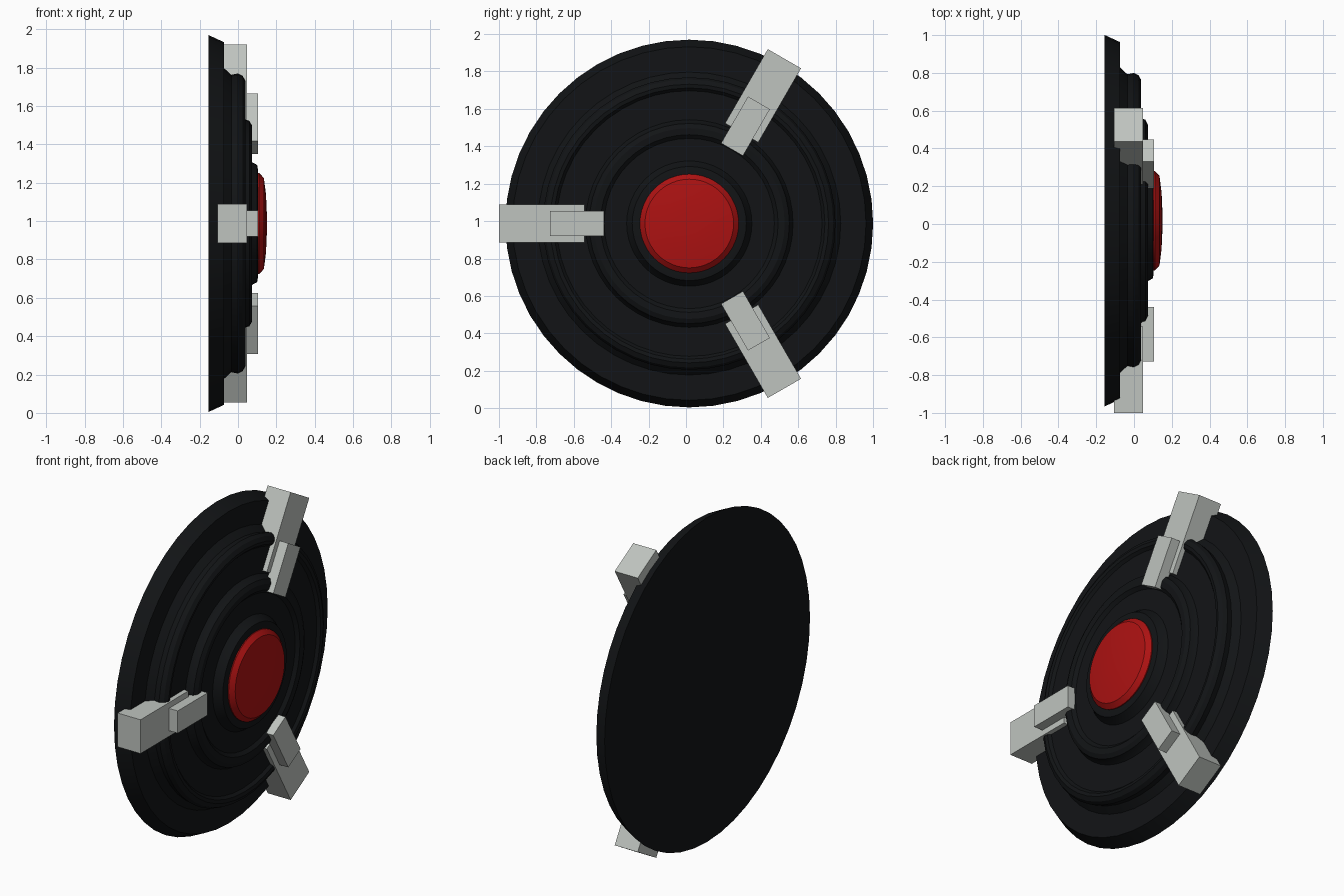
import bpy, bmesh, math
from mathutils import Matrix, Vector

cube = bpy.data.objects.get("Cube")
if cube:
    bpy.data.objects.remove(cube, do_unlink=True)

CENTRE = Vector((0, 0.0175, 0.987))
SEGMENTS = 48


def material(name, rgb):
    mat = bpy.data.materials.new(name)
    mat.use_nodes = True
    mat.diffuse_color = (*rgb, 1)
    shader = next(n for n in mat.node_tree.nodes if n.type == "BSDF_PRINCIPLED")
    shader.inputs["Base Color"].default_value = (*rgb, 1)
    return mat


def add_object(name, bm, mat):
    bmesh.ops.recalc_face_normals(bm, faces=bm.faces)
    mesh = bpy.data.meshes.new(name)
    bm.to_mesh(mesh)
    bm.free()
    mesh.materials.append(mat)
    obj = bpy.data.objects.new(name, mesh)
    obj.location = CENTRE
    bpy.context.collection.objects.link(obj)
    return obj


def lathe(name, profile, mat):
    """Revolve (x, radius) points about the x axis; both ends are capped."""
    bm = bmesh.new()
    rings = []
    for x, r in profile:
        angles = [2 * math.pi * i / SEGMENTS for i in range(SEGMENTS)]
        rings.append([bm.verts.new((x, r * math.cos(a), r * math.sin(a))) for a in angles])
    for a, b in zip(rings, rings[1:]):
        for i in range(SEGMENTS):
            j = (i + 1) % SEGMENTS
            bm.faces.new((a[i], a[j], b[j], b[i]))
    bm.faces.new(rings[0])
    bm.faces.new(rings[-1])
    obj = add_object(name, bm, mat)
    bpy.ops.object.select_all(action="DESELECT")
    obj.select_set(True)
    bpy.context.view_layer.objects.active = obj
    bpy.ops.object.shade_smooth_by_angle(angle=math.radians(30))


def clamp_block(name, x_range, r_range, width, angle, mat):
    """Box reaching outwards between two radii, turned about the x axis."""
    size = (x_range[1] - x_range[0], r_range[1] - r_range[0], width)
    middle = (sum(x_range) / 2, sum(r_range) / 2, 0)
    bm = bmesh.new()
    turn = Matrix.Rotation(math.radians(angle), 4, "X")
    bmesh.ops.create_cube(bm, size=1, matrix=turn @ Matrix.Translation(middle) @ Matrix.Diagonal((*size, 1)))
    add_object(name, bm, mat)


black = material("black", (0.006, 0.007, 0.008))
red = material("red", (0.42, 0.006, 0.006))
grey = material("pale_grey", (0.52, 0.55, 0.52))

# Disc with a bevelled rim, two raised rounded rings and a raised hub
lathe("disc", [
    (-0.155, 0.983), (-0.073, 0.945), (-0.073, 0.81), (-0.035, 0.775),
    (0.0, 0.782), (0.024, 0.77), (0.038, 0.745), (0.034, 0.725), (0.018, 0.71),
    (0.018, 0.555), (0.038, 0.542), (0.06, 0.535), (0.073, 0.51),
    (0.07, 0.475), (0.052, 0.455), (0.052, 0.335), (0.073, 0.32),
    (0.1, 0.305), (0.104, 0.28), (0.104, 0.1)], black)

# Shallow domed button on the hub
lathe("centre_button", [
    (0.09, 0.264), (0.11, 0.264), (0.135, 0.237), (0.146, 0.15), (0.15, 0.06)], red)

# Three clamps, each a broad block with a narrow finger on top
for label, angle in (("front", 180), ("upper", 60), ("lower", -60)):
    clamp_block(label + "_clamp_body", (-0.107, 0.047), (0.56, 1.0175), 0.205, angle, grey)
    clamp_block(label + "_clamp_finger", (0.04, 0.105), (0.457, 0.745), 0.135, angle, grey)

════════════════

**Exercise aim**
Copy out the lines above that hold the string "size".

**Answer space**
    size = (x_range[1] - x_range[0], r_range[1] - r_range[0], width)
    bmesh.ops.create_cube(bm, size=1, matrix=turn @ Matrix.Translation(middle) @ Matrix.Diagonal((*size, 1)))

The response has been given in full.